  9. Maximus the Confessor - Ambigua ad Iohannem - Epistulae - Mystagogia - Quaestiones ad Thallasium - Plato

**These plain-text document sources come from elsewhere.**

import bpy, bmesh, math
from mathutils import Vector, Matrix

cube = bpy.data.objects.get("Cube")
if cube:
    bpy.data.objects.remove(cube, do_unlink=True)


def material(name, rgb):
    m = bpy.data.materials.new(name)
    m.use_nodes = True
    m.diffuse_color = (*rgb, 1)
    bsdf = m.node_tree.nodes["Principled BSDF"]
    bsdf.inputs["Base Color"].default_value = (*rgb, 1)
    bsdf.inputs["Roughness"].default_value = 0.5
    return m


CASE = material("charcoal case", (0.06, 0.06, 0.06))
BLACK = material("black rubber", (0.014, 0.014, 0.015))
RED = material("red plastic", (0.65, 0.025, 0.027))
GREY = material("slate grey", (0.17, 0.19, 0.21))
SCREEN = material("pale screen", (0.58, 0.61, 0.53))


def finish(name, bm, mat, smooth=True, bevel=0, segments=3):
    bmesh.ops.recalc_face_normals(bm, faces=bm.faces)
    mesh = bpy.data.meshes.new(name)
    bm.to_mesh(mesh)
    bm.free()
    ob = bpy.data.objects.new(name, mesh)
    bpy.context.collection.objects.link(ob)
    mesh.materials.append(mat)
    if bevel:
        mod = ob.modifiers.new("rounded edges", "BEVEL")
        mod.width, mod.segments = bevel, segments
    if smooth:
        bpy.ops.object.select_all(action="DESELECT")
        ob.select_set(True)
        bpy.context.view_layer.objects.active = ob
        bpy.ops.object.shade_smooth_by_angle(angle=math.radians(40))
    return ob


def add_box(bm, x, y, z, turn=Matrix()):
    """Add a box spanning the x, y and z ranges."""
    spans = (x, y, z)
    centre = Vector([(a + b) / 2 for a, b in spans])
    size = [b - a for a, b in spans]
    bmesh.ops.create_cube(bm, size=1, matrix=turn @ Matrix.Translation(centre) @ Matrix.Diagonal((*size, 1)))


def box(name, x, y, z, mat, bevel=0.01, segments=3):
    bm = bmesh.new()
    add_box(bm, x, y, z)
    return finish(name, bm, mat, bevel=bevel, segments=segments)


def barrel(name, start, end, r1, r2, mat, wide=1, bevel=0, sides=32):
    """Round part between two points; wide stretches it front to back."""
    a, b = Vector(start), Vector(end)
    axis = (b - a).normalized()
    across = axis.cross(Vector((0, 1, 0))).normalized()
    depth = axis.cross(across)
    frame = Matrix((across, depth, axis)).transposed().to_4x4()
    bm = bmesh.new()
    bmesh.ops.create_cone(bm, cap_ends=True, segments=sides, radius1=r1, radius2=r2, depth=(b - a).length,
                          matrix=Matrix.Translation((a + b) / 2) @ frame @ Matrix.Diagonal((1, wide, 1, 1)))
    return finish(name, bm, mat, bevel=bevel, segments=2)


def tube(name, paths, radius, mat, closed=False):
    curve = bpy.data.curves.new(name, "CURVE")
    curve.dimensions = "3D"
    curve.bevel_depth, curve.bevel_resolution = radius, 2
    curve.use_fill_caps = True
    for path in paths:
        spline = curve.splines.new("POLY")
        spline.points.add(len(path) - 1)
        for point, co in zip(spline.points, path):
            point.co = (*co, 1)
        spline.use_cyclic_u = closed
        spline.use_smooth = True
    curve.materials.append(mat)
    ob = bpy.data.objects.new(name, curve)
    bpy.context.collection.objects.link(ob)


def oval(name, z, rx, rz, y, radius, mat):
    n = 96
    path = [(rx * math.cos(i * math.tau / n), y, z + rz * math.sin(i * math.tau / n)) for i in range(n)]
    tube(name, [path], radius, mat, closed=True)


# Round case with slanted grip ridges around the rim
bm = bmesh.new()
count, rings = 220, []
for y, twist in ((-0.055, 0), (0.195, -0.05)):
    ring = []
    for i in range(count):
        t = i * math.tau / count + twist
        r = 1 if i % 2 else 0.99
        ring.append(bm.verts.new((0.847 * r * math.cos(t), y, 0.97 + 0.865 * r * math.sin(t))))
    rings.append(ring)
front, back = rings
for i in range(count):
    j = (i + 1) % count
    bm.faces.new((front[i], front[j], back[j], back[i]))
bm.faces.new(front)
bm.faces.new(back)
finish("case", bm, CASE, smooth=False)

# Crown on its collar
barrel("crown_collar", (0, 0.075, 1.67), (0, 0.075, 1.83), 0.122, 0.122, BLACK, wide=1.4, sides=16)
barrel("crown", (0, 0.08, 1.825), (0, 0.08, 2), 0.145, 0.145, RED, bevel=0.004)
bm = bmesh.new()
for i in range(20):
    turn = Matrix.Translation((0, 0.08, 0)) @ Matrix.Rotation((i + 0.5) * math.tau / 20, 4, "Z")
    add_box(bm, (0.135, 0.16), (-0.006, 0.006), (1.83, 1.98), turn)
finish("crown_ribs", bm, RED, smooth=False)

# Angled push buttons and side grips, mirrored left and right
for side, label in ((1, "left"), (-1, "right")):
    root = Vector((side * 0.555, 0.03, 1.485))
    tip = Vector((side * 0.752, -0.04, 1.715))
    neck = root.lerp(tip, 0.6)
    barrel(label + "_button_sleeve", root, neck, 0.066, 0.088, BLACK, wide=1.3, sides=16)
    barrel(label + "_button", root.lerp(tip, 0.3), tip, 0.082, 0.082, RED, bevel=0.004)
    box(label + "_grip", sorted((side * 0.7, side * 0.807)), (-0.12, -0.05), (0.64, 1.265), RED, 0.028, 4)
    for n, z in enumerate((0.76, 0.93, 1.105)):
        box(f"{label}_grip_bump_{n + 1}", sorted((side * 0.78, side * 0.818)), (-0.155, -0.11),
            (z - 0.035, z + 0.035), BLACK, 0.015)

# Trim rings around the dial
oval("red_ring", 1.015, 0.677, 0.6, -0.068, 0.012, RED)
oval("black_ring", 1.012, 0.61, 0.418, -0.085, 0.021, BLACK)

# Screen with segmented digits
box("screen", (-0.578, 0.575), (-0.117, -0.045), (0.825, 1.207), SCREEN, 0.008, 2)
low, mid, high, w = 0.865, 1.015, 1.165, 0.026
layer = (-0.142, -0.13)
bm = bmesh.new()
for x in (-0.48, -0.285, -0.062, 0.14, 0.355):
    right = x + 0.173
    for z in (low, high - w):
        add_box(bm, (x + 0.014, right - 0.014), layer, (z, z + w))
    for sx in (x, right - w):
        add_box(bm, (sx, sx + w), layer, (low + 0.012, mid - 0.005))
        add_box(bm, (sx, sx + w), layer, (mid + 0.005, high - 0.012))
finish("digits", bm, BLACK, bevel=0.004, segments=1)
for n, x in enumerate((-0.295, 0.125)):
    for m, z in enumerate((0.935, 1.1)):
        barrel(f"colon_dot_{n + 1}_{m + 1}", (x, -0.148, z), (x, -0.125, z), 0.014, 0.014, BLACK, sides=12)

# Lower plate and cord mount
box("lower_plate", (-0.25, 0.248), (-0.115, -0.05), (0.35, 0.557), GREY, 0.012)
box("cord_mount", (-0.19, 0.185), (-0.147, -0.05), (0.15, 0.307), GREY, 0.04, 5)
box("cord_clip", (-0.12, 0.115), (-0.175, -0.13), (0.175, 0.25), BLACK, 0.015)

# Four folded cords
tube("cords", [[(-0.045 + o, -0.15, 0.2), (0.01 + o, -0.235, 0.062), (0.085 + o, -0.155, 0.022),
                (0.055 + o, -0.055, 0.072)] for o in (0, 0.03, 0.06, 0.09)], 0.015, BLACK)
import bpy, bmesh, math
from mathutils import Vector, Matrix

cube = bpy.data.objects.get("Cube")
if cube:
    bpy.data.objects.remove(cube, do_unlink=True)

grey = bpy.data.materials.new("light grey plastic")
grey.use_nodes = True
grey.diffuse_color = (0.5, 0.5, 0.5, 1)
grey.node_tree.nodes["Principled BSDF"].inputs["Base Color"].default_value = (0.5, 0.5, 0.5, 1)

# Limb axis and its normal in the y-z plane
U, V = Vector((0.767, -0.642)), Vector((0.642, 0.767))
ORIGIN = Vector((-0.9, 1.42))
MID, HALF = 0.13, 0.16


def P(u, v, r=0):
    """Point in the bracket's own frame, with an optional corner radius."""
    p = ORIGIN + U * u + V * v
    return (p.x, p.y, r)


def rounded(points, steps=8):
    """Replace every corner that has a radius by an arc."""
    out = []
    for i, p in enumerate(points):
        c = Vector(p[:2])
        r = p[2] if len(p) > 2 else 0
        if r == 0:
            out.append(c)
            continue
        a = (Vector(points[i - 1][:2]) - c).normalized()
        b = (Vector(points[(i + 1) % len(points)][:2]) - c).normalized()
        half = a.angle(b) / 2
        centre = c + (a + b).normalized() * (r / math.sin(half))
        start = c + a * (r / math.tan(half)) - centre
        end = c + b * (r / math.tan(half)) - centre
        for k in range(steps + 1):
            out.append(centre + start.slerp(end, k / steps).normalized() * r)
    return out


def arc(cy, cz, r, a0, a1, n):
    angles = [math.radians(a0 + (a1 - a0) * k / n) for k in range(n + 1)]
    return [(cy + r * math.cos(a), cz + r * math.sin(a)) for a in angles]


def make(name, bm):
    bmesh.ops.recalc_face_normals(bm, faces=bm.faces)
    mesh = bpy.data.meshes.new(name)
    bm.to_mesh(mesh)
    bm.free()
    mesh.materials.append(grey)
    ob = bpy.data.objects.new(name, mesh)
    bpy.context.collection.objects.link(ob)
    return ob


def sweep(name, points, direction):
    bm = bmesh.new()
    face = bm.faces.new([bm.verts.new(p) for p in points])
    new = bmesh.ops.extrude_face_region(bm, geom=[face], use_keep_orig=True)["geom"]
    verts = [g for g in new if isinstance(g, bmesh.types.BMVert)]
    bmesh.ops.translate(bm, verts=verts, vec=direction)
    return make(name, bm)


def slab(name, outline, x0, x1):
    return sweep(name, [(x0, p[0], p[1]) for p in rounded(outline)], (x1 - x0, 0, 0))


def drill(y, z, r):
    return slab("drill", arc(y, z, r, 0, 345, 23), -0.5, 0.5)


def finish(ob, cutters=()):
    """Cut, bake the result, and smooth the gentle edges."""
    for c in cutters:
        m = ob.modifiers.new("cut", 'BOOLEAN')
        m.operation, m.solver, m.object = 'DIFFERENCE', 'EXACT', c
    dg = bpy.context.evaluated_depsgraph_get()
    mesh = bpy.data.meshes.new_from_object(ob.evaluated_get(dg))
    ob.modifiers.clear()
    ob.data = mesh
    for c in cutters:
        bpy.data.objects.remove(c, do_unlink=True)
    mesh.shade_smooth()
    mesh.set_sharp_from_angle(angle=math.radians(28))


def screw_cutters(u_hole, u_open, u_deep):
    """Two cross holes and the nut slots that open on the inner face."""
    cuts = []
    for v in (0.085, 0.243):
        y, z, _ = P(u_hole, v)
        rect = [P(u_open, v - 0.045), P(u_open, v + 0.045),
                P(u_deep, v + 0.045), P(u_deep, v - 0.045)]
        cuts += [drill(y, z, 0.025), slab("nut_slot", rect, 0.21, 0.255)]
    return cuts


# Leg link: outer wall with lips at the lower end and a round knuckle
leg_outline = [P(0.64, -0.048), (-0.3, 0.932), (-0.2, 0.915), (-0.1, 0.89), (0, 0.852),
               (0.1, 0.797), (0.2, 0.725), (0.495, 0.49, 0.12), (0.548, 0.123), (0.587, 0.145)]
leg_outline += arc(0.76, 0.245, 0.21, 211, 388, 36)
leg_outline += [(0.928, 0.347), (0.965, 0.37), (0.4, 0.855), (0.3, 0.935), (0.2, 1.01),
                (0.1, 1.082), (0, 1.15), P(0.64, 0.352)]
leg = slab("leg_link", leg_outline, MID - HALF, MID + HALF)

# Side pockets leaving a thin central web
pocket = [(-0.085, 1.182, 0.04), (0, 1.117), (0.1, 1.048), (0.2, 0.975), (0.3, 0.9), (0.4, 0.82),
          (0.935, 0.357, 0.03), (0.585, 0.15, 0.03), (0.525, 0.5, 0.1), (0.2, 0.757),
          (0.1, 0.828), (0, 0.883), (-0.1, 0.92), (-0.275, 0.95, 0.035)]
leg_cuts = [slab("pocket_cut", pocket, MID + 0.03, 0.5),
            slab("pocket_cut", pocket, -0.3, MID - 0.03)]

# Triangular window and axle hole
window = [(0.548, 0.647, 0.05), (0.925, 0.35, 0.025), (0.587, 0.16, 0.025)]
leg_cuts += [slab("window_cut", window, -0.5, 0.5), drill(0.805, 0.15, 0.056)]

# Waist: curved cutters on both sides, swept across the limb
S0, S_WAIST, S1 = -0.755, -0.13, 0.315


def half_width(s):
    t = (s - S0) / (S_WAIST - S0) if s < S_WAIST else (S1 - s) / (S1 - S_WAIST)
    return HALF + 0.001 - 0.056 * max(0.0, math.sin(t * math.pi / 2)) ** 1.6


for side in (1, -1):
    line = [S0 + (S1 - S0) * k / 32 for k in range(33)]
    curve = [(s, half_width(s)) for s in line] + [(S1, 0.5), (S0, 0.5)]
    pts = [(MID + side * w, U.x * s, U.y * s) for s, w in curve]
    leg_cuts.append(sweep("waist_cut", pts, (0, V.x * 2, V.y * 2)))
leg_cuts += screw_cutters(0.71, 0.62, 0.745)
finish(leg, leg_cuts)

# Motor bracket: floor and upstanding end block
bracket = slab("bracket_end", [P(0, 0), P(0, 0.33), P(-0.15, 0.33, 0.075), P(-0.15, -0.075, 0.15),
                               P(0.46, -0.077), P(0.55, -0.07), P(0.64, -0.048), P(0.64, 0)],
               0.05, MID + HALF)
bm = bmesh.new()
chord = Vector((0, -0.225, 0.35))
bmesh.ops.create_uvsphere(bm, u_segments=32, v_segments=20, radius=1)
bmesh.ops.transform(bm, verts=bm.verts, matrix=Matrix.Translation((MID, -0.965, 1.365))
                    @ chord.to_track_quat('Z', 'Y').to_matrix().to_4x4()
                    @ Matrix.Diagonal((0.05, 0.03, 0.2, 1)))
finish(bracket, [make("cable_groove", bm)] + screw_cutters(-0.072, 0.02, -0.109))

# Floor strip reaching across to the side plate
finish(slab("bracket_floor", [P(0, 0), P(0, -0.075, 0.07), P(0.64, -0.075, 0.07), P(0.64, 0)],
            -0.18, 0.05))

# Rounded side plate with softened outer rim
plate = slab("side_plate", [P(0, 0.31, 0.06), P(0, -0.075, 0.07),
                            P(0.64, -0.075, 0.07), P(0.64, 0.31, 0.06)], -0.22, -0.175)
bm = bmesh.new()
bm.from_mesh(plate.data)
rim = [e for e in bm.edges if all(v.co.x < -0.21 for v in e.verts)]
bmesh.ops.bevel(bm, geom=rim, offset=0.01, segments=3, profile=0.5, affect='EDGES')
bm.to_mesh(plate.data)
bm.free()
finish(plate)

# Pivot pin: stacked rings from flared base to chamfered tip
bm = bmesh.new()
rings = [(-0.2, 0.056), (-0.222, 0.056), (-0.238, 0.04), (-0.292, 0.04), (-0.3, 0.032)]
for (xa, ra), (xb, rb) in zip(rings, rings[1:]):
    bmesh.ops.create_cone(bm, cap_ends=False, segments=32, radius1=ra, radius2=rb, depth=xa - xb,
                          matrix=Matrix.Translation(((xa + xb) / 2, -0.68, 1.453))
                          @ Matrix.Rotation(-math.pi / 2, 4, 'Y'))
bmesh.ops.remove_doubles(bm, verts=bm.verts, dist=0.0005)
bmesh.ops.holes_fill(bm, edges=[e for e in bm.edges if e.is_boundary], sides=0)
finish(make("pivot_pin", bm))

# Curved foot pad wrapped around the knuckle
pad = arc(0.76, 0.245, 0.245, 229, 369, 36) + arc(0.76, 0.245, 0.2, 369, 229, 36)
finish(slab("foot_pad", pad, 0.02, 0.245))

    1. The prologue of Ambigua ad Iohannem (Amb) outlines what the author has described in a 2011 article as Maximus the Confessor’s theory of everything. The prologue, drawing on the mystical tradition of the saints, depicts five divisions and unions of reality. The author endeavors to make sense of the puzzling and often ignored by scholarship prologue by revisiting Ambigua 41 and Quaestiones ad Thallasium (QaT) 48, and parallel passages from the early 630s. He proposes that, even when Maximus outlined his cosmological theory, the Confessor was primarily interested in mapping the content of holy life. Furthermore, the paper proposes that his worldview was conditioned by the experience of holiness, which he must have beheld in the contemporary ascetics and to which he himself was no stranger. In tandem with the above assertions, the author addresses aspects so far ignored about the Maximian theory of everything. The first part of the article deals with the Five Divisions, as described in PG91.1304D-1305B. The author notes that the texts of Amb. and QaT mirror each other and moves on to show that the passage enunciates the five polarities concisely. However, none of the divisions and tensions are caused by the Fall. Rather, the first, and more crucial, polarity is caused by the natural incommensurability of the principles of the created and uncreated. In general, the whole construct can be read as centered on the human inhabitants of the cosmic house, similar to Gregory of Nyssa’s interpretation of Genesis 1 as describing the palace where the king was meant to live. This, the paper shows that Maximus manages to both follow the scriptural tradition and incorporate cosmological concepts of its time. The article then moves to the Five Syntheses describing how the microcosm, signifying the natural capability of the human being as mediator, must be activated by adopting a theocentric lifestyle. It then described what the five syntheses mean in that context, ending with the note that, for Maximus, the project of unification was not accomplished by humankind, but by Christ who, through his Incarnation, life, death, resurrection, and ascension, achieved the five syntheses. The next part of the paper deals with exactly this theme, of Christ and the five syntheses. It describes the relevant parts QaT and Amb, as an attempt by Maximus to contemplate Christ’s salvific journey as a narrative of everything. The paper also shows how Christ’s activity and the scriptures signify the experiences of the saints. Finally, it underscores Christ’s unifying project as a journey through reality and as a transformation of Creation. The paper ends by summarizing the theory in QaT48 and Amb41, concluding that the significance of the Maximian multi-level worldview and its implications, such as the anthropic conditioning of the divine unifying project and the anthropomorphic future of creation, cannot be discussed outside the frame of reference of holiness.